Makeup Basics: Blush
Part eight of the Makeup Basics series.
What is it?
A powder, cream or liquid used to give you a healthy, rosy glow.
Why might I want to use this stuff?
Most everybody wants to have some healthy-looking color in their cheeks, but sometimes you just don’t, either because that’s just how your skin is or because you covered it all up with foundation. Blush lets you bring it back, but better – you can put it exactly where you want it.
How do I choose the right one for me?
All the formulas will work on any skin type, but some might benefit you more than others.
- Powder – this is the most common type, and works well on most skin types. Generally you see blush as a pressed powder, though some brands have loose powders available.
- Cream – while cream formulas work well on most skin types, they’re especially good for very dry or dehydrated skin since they generally have a more dewy appearance and won’t pull moisture out of the skin.

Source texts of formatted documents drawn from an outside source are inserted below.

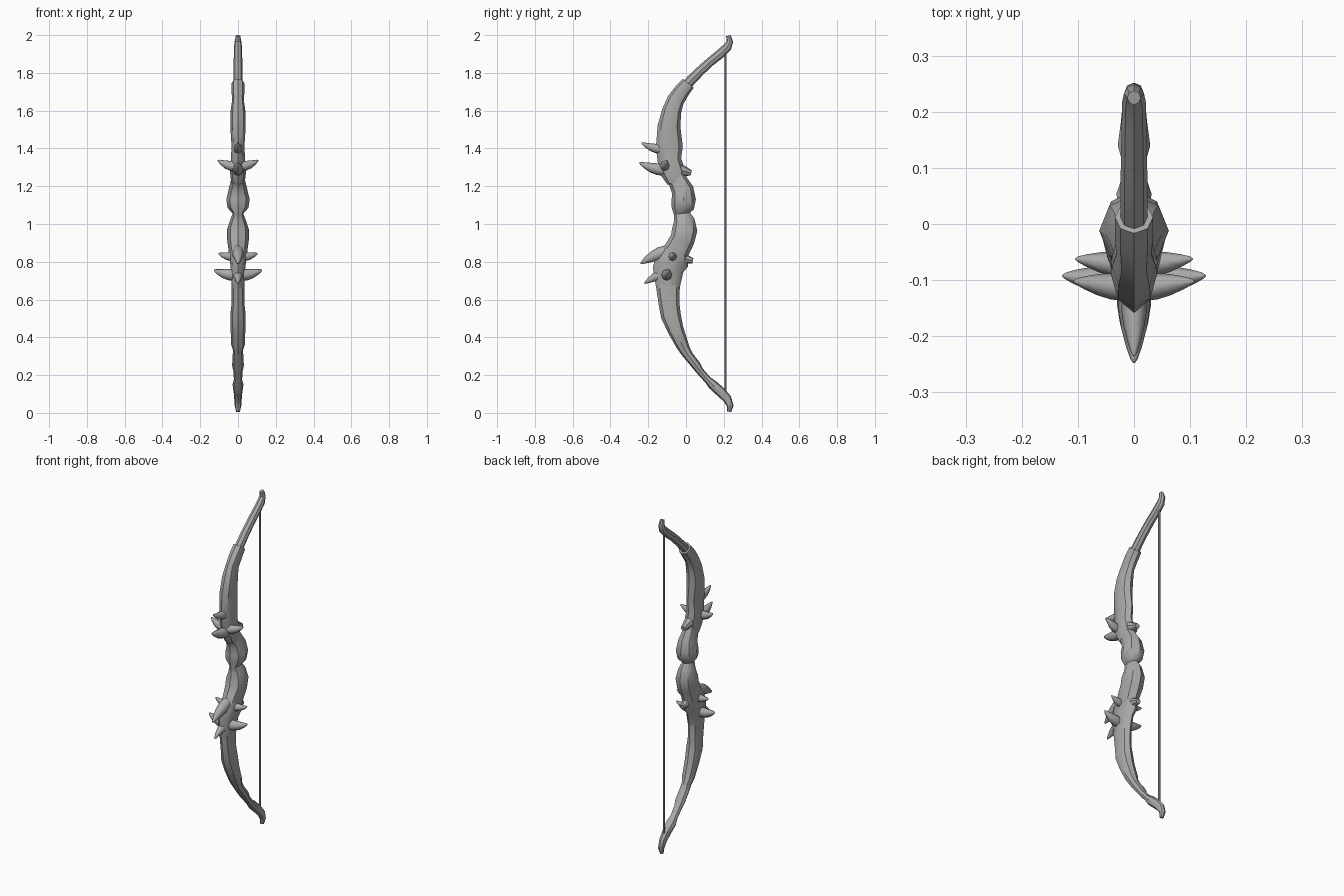
import bpy, bmesh, math
from mathutils import Vector

grey = bpy.data.materials.new("bone_grey")
grey.diffuse_color = (0.4, 0.4, 0.4, 1)


def tube(name, path, sides=8, angle=40):
    """Loft elliptical rings along path: items are (centre, side radius, depth radius)."""
    bm = bmesh.new()
    rings = []
    for i, (c, rx, rd) in enumerate(path):
        t = (path[min(i + 1, len(path) - 1)][0] - path[max(i - 1, 0)][0]).normalized()
        side = Vector((1, 0, 0)) if abs(t.x) < 0.5 else Vector((0, 1, 0))
        side = (side - t * side.dot(t)).normalized()
        up = t.cross(side)
        rings.append([bm.verts.new(c + side * rx * math.cos(a) + up * rd * math.sin(a))
                      for a in (k * math.tau / sides for k in range(sides))])
    for a, b in zip(rings, rings[1:]):
        for k in range(sides):
            j = (k + 1) % sides
            bm.faces.new((a[k], a[j], b[j], b[k]))
    bm.faces.new(rings[0])
    bm.faces.new(rings[-1])
    bmesh.ops.recalc_face_normals(bm, faces=bm.faces)
    me = bpy.data.meshes.new(name)
    bm.to_mesh(me)
    bm.free()
    ob = bpy.data.objects.new(name, me)
    bpy.context.collection.objects.link(ob)
    me.materials.append(grey)
    bpy.context.view_layer.objects.active = ob
    ob.select_set(True)
    bpy.ops.object.shade_smooth_by_angle(angle=math.radians(angle))
    ob.select_set(False)
    return ob


def limb(name, rows):
    tube(name, [(Vector((0, y, z)), rx, rd) for y, z, rx, rd in rows])


# Bow body, rows of (y, z, half width, half depth)
limb("lower_limb", [
    (0.228, 0.006, 0.010, 0.011), (0.235, 0.035, 0.017, 0.017), (0.218, 0.075, 0.020, 0.024),
    (0.185, 0.11, 0.023, 0.027), (0.14, 0.15, 0.029, 0.026), (0.115, 0.175, 0.022, 0.019),
    (0.075, 0.22, 0.024, 0.020), (0.055, 0.25, 0.031, 0.024), (0.015, 0.30, 0.029, 0.025),
    (-0.005, 0.33, 0.026, 0.029), (-0.02, 0.36, 0.036, 0.034), (-0.055, 0.44, 0.039, 0.043),
    (-0.08, 0.515, 0.041, 0.053), (-0.09, 0.58, 0.034, 0.055), (-0.096, 0.68, 0.034, 0.064)])
limb("grip", [
    (-0.096, 0.66, 0.033, 0.062), (-0.095, 0.76, 0.038, 0.082), (-0.07, 0.81, 0.044, 0.088),
    (-0.05, 0.86, 0.050, 0.068), (-0.018, 0.92, 0.058, 0.065), (-0.007, 0.97, 0.058, 0.067),
    (-0.01, 1.02, 0.042, 0.055), (-0.022, 1.055, 0.028, 0.043), (-0.018, 1.085, 0.055, 0.060),
    (-0.012, 1.13, 0.062, 0.064), (-0.018, 1.18, 0.050, 0.059), (-0.045, 1.23, 0.038, 0.050),
    (-0.058, 1.25, 0.034, 0.056)])
limb("upper_limb", [
    (-0.055, 1.22, 0.036, 0.045), (-0.068, 1.27, 0.042, 0.064), (-0.088, 1.34, 0.038, 0.063),
    (-0.088, 1.41, 0.034, 0.071), (-0.09, 1.52, 0.041, 0.060), (-0.075, 1.60, 0.039, 0.051),
    (-0.055, 1.655, 0.031, 0.046), (-0.025, 1.70, 0.034, 0.042), (0.012, 1.745, 0.034, 0.037)])
limb("upper_tip", [
    (-0.015, 1.715, 0.024, 0.026), (0.03, 1.765, 0.024, 0.027), (0.075, 1.81, 0.024, 0.025),
    (0.13, 1.86, 0.023, 0.024), (0.18, 1.90, 0.022, 0.025), (0.218, 1.935, 0.021, 0.024),
    (0.232, 1.965, 0.018, 0.017), (0.225, 1.997, 0.012, 0.013)])


def spike(name, base, tip, r, lift):
    """Curved thorn bulging below the straight line from base to tip."""
    base, tip = Vector(base), Vector(tip)
    path = []
    for t, s in ((0, 1), (0.3, 1), (0.55, 0.82), (0.8, 0.5), (0.95, 0.24), (1, 0.08)):
        c = base.lerp(tip, t)
        c.z -= lift * 4 * t * (1 - t)
        path.append((c, r * s * 0.9, r * s))
    tube(name, path, 8, 60)


# Front thorns
for n, (y0, z0, y1, z1, r) in enumerate([
        (-0.12, 1.395, -0.235, 1.43, 0.025), (-0.11, 1.285, -0.247, 1.325, 0.031),
        (-0.10, 0.855, -0.24, 0.79, 0.034), (-0.11, 0.735, -0.22, 0.685, 0.026)]):
    spike(f"front_thorn_{n}", (0, y0, z0), (0, y1, z1), r, 0.008 if n < 2 else -0.008)

# Side thorns, mirrored left and right
for n, (y, z, x1, z1, r) in enumerate([
        (-0.11, 1.305, 0.107, 1.338, 0.026), (-0.07, 0.83, 0.104, 0.845, 0.024),
        (-0.10, 0.73, 0.127, 0.757, 0.030)]):
    for s, side in ((1, "right"), (-1, "left")):
        spike(f"{side}_thorn_{n}", (0.01 * s, y - 0.005, z), (x1 * s, y + 0.008, z1), r, 0.008)

# Small knobs on the string side
for n, (y, z, y1, z1) in enumerate([(-0.03, 1.285, 0.028, 1.27), (-0.03, 0.82, 0.036, 0.805)]):
    tube(f"back_knob_{n}", [(Vector((0, y, z)), 0.03, 0.035), (Vector((0, y1, z1)), 0.015, 0.014)])

# Bowstring
tube("string", [(Vector((0, 0.209, z)), 0.006, 0.006) for z in (0.09, 1.925)], 8)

- Liquid- this type of blush can be either a thick liquid (almost a cream in a tube) or a very thin one. These leave an almost stain-like appearance and tend to wear well on bare skin.
Blush mostly comes in various shades of pink or red, but you can get them in a range of practically orange all the way to purple. Certain shades will probably favor your skin tone more than others, but most people can wear just about anything as long as it’s applied well and coordinates with the rest of their makeup for the day. I tend to wear either all cool tones (eyeshadow, lipstick and blush) or all warms.
Just like eyeshadow, blush comes in a pretty fair range of matte-to-glittery finishes. Very shimmery blushes tend to be less forgiving if your skin is oily or has uneven texture.
The main things I look for in a blush as far as quality goes are pigmentation, texture and wear time. While some blushes are meant to be more sheer than others, you should be able to build the color up without the product looking patchy or cakey. The product should blend easily and consistently on the skin; powder blushes should be finely milled, and cream ones shouldn’t feel sticky or waxy. Wear time will vary based on your skin and any foundation/primer that you use, but I prefer a blush that will last at least eight hours without fading.
You made it to the end! Feel free to comment below if you still have any unanswered questions.